Harriet Beecher Stowe (1811–96) was a school teacher, author, and ardent abolitionist who wrote, in 1852, the best-selling novel of the 19th century: Uncle Tom’s Cabin. The book, which expressively portrayed the cruelties of slavery, became a touchstone of the abolitionist movement, bolstering popular Northern support for abolition and outraging southerners. Stowe wrote more than twenty books, including novels, three travel memoirs, and collections of articles and letters. Among her other most famous works include A Key to Uncle Tom’s Cabin (1853), The Minister’s Wooing (1859), and Old Town Folks (1869).

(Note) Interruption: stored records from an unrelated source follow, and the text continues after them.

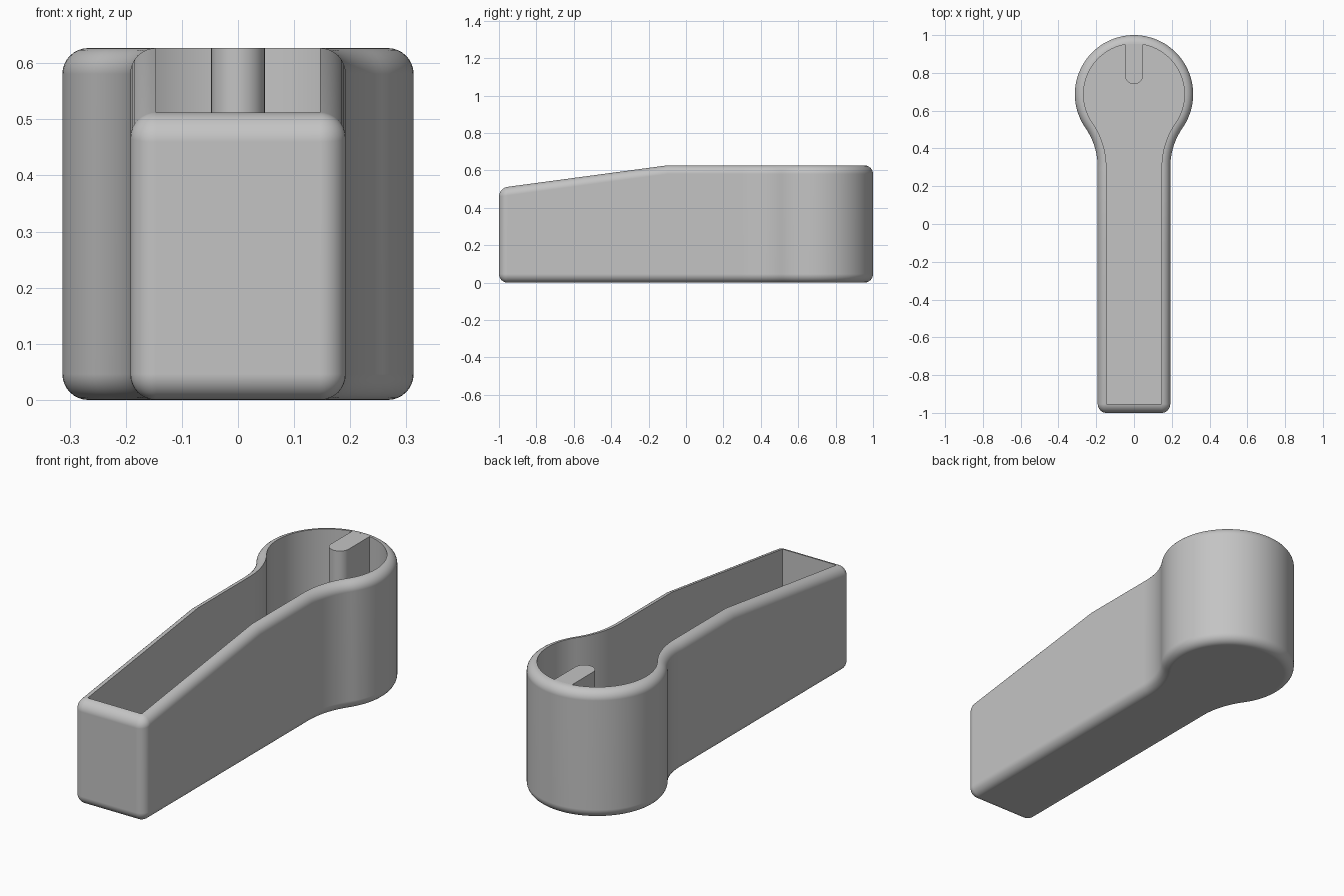
import bpy, bmesh, math

cube = bpy.data.objects.get("Cube")
if cube:
    bpy.data.objects.remove(cube, do_unlink=True)

HALF = 0.192          # half width of the arm
HEAD = 0.313          # radius of the round head
HEAD_Y = 1 - HEAD
NECK_Y = 0.30         # where the arm starts to flare into the head
EDGE = 0.046          # edge rounding and wall thickness
TOP = 0.627
FLOOR = 0.046
RIB = 0.048           # half width of the rib
STEPS = 8

rise = HEAD_Y - NECK_Y
NECK = (HALF**2 + rise**2 - HEAD**2) / (2 * (HEAD - HALF))
FLARE = math.atan2(rise, HALF + NECK)

grey = bpy.data.materials.new("plain grey")
grey.use_nodes = True
colour = (0.55, 0.55, 0.55, 1)
grey.diffuse_color = colour
grey.node_tree.nodes["Principled BSDF"].inputs["Base Color"].default_value = colour


def arc(cx, cy, radius, start, end, n):
    angles = [start + (end - start) * i / n for i in range(n + 1)]
    return [(cx + radius * math.cos(a), cy + radius * math.sin(a)) for a in angles]


def outline(inset):
    """Closed plan outline, moved inwards by inset."""
    half = arc(HALF - EDGE, EDGE - 1, EDGE - inset, -math.pi / 2, 0, STEPS)
    half.append((HALF - inset, -0.1))
    half += arc(HALF + NECK, NECK_Y, NECK + inset, math.pi, math.pi - FLARE, 12)
    half += arc(0, HEAD_Y, HEAD - inset, -FLARE, math.pi / 2, 40)[1:]
    return half + [(-x, y) for x, y in reversed(half[:-1])]


def rim_height(y):
    return TOP - 0.1345 * max(0, -0.1 - y)


def finish(bm, name):
    bmesh.ops.remove_doubles(bm, verts=bm.verts, dist=1e-5)
    bmesh.ops.recalc_face_normals(bm, faces=bm.faces)
    mesh = bpy.data.meshes.new(name)
    bm.to_mesh(mesh)
    bm.free()
    obj = bpy.data.objects.new(name, mesh)
    bpy.context.collection.objects.link(obj)
    mesh.materials.append(grey)
    bpy.ops.object.select_all(action='DESELECT')
    obj.select_set(True)
    bpy.context.view_layer.objects.active = obj
    bpy.ops.object.shade_smooth_by_angle(angle=math.radians(30))
    normals = obj.modifiers.new("even shading", 'WEIGHTED_NORMAL')
    normals.keep_sharp = True


def loft(rings, name):
    """Skin a stack of rings and cap both ends."""
    bm = bmesh.new()
    loops = [[bm.verts.new(p) for p in ring] for ring in rings]
    n = len(loops[0])
    for a, b in zip(loops, loops[1:]):
        for i in range(n):
            j = (i + 1) % n
            bm.faces.new((a[i], a[j], b[j], b[i]))
    bm.faces.new(loops[0])
    bm.faces.new(loops[-1])
    finish(bm, name)


# Hollow body: rounded bottom edge, outer wall, rounded rim, inner wall, floor
turns = [math.pi / 2 * i / STEPS for i in range(STEPS + 1)]
rings = []
for t in turns:
    plan = outline(EDGE * (1 - math.sin(t)))
    rings.append([(x, y, EDGE * (1 - math.cos(t))) for x, y in plan])
for t in turns:
    plan = outline(EDGE * (1 - math.cos(t)))
    rings.append([(x, y, rim_height(y) - EDGE * (1 - math.sin(t))) for x, y in plan])
rings.append([(x, y, FLOOR) for x, y in outline(EDGE)])
loft(rings, "hollow_body")

# Upright rib with a round nose, standing against the inside of the head
inner = HEAD - EDGE
spread = math.asin(RIB / inner)
plan = arc(0, 0.74 + RIB, RIB, math.pi, 2 * math.pi, 16)
plan += arc(0, HEAD_Y, inner, math.pi / 2 - spread, math.pi / 2 + spread, 6)
loft([[(x, y, z) for x, y in plan] for z in (FLOOR, TOP)], "inner_rib")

Author: Harriet Beecher Stowe
Harriet Beecher Stowe
In this selection from her partially autobiographical and partially fictional account of “New England in its seed-bed,” before the hot suns of modern progress had developed its sprouting germs” (published in 1869), Harriet Beecher Stowe (1811–96), author of Uncle Tom’s Cabin (1852), remembers, perhaps with some embellishment, what Thanksgiving was like in her childhood, when the family gathered in the home of her grandmother for “the king and high priest of all festivals.”